Input section start

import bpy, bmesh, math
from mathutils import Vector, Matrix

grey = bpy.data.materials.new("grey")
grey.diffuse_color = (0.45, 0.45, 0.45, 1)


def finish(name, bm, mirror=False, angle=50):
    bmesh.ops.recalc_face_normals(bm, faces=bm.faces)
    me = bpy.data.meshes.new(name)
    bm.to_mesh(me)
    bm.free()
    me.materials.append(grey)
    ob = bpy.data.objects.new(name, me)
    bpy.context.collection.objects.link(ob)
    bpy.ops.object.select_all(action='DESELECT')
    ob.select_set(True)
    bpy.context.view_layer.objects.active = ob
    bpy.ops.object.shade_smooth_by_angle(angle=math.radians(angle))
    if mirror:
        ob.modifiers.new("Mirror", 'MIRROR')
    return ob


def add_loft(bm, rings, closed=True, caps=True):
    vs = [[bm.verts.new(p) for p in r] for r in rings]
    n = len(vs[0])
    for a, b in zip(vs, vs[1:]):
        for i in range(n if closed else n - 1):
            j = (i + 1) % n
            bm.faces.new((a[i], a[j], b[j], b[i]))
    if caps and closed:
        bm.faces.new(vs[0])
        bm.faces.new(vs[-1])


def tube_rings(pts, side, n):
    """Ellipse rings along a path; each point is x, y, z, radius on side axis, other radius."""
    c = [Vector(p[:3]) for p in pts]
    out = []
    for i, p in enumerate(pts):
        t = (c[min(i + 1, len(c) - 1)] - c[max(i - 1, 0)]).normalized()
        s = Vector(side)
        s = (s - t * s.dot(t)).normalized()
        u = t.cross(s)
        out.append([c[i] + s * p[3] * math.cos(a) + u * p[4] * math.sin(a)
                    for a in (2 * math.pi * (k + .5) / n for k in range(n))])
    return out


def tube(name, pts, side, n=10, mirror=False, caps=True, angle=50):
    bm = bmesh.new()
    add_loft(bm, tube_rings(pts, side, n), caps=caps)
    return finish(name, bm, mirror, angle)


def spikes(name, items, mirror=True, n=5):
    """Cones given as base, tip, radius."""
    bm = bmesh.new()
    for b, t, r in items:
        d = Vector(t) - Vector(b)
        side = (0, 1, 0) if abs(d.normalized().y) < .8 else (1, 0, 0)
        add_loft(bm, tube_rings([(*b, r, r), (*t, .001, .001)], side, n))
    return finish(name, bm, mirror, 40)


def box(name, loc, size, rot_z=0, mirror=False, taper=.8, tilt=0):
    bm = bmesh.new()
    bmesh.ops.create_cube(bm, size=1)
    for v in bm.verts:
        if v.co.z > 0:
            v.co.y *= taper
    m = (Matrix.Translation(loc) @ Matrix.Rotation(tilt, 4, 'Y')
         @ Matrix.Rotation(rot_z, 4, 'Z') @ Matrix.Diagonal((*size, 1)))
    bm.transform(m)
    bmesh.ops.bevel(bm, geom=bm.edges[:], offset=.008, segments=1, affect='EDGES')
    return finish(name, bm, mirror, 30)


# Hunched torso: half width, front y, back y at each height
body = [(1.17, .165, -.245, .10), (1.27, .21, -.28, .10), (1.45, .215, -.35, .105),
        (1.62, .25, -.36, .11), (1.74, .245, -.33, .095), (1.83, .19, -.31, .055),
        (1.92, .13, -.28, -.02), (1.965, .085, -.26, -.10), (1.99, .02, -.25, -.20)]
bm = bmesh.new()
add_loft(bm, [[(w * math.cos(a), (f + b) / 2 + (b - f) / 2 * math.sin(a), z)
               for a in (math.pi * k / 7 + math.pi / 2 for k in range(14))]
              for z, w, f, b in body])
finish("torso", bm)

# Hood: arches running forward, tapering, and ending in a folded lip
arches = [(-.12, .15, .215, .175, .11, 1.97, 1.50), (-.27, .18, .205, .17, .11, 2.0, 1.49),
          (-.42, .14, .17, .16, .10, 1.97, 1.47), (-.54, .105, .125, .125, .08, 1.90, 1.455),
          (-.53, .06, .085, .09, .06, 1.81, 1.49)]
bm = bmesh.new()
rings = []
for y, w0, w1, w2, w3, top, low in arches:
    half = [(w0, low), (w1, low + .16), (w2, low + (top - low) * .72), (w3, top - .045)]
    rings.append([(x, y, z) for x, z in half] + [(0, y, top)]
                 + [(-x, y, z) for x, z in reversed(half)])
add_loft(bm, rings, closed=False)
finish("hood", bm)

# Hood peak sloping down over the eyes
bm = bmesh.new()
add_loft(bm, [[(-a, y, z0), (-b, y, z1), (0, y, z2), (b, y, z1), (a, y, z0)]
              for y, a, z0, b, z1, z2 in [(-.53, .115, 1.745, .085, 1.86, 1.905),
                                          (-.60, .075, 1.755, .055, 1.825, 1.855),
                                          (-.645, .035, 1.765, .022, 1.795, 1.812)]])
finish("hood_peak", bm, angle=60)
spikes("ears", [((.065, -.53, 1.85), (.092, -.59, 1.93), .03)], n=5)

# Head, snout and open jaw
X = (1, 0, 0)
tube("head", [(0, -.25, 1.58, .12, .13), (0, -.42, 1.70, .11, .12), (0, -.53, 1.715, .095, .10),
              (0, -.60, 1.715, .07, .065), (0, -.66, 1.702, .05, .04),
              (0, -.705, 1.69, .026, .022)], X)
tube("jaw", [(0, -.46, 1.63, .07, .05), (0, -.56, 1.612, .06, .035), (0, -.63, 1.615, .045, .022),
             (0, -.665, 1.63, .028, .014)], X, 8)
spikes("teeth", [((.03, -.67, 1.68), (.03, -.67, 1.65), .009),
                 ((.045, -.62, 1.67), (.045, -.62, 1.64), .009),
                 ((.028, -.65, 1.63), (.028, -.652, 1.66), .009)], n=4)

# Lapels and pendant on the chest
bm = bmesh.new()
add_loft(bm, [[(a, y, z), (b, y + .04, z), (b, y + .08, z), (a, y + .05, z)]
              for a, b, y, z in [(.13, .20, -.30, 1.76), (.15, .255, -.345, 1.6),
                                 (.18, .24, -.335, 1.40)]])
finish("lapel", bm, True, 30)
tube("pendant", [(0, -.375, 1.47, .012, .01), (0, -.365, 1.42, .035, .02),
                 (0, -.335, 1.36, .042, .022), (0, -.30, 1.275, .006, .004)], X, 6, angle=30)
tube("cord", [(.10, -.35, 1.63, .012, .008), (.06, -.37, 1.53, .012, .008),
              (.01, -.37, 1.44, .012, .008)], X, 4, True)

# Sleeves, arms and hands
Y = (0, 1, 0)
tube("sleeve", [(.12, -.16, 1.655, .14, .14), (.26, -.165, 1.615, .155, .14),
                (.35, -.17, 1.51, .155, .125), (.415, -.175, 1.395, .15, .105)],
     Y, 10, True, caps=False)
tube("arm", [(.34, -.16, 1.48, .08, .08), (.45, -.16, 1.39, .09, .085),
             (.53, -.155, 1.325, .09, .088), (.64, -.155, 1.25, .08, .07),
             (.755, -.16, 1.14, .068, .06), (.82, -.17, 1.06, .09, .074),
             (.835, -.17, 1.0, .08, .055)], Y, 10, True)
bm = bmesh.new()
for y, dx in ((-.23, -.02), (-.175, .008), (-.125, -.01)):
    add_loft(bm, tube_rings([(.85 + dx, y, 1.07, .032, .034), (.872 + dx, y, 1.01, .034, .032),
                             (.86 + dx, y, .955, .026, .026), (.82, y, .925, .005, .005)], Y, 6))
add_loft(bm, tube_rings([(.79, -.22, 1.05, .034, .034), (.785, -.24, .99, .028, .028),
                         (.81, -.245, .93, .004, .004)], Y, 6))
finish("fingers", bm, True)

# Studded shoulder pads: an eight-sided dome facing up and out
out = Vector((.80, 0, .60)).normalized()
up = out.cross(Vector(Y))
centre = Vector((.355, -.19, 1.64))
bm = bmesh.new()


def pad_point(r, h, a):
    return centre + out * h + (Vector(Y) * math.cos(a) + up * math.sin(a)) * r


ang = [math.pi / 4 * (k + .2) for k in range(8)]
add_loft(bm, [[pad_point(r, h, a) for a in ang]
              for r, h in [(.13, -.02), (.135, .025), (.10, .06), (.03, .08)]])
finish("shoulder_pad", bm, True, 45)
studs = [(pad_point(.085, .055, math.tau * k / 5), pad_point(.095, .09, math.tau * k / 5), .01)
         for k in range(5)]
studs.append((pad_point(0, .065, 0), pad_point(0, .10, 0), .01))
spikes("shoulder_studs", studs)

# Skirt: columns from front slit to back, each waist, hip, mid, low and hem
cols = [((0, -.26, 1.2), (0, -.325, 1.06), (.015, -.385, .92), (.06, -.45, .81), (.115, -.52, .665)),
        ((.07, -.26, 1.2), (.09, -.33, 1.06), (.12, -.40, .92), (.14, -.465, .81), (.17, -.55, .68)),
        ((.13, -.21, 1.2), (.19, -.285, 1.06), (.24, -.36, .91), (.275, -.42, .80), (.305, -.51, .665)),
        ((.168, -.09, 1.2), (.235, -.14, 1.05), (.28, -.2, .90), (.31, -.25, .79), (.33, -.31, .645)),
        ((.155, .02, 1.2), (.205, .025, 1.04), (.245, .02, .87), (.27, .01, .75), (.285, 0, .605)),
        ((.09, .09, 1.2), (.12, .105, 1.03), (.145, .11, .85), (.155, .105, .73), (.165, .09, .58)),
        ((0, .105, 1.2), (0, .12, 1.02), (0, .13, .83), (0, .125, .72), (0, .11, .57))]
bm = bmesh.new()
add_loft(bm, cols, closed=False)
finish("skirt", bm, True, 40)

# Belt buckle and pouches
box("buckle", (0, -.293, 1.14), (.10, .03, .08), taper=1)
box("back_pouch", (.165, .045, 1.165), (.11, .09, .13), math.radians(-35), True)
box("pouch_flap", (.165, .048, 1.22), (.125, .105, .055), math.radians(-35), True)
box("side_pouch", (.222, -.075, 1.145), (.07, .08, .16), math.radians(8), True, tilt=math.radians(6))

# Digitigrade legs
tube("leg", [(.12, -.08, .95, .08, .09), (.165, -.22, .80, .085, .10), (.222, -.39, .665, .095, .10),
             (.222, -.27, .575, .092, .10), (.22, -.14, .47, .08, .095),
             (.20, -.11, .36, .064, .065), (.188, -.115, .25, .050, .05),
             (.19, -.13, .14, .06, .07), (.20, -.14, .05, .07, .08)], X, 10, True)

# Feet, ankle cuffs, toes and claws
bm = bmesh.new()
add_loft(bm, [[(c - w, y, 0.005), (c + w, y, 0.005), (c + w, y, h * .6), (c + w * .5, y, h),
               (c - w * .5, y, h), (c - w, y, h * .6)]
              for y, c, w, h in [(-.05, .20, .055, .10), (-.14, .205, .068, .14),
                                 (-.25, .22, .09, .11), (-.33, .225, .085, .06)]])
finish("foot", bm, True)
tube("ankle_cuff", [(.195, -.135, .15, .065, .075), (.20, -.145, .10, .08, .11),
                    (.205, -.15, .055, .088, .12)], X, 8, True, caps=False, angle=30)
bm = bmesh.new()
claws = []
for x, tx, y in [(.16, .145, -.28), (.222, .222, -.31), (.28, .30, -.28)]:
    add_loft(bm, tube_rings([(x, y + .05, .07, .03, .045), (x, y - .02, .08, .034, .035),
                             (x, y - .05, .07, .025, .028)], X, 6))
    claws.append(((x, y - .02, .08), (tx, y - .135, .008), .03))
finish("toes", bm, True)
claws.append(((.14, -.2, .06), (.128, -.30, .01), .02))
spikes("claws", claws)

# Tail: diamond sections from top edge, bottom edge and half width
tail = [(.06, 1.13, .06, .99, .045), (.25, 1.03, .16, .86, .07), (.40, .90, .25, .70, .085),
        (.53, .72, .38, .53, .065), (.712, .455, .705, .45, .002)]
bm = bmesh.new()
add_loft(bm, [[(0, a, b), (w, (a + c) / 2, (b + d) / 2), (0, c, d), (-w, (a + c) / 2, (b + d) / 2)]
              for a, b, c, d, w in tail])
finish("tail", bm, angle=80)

Input section end

• _Your objective_
Extract exactly the leading lines of the data, stopping at and including the line with "bpy.context.collection.objects.link(ob)".

• _Output below_
import bpy, bmesh, math
from mathutils import Vector, Matrix

grey = bpy.data.materials.new("grey")
grey.diffuse_color = (0.45, 0.45, 0.45, 1)


def finish(name, bm, mirror=False, angle=50):
    bmesh.ops.recalc_face_normals(bm, faces=bm.faces)
    me = bpy.data.meshes.new(name)
    bm.to_mesh(me)
    bm.free()
    me.materials.append(grey)
    ob = bpy.data.objects.new(name, me)
    bpy.context.collection.objects.link(ob)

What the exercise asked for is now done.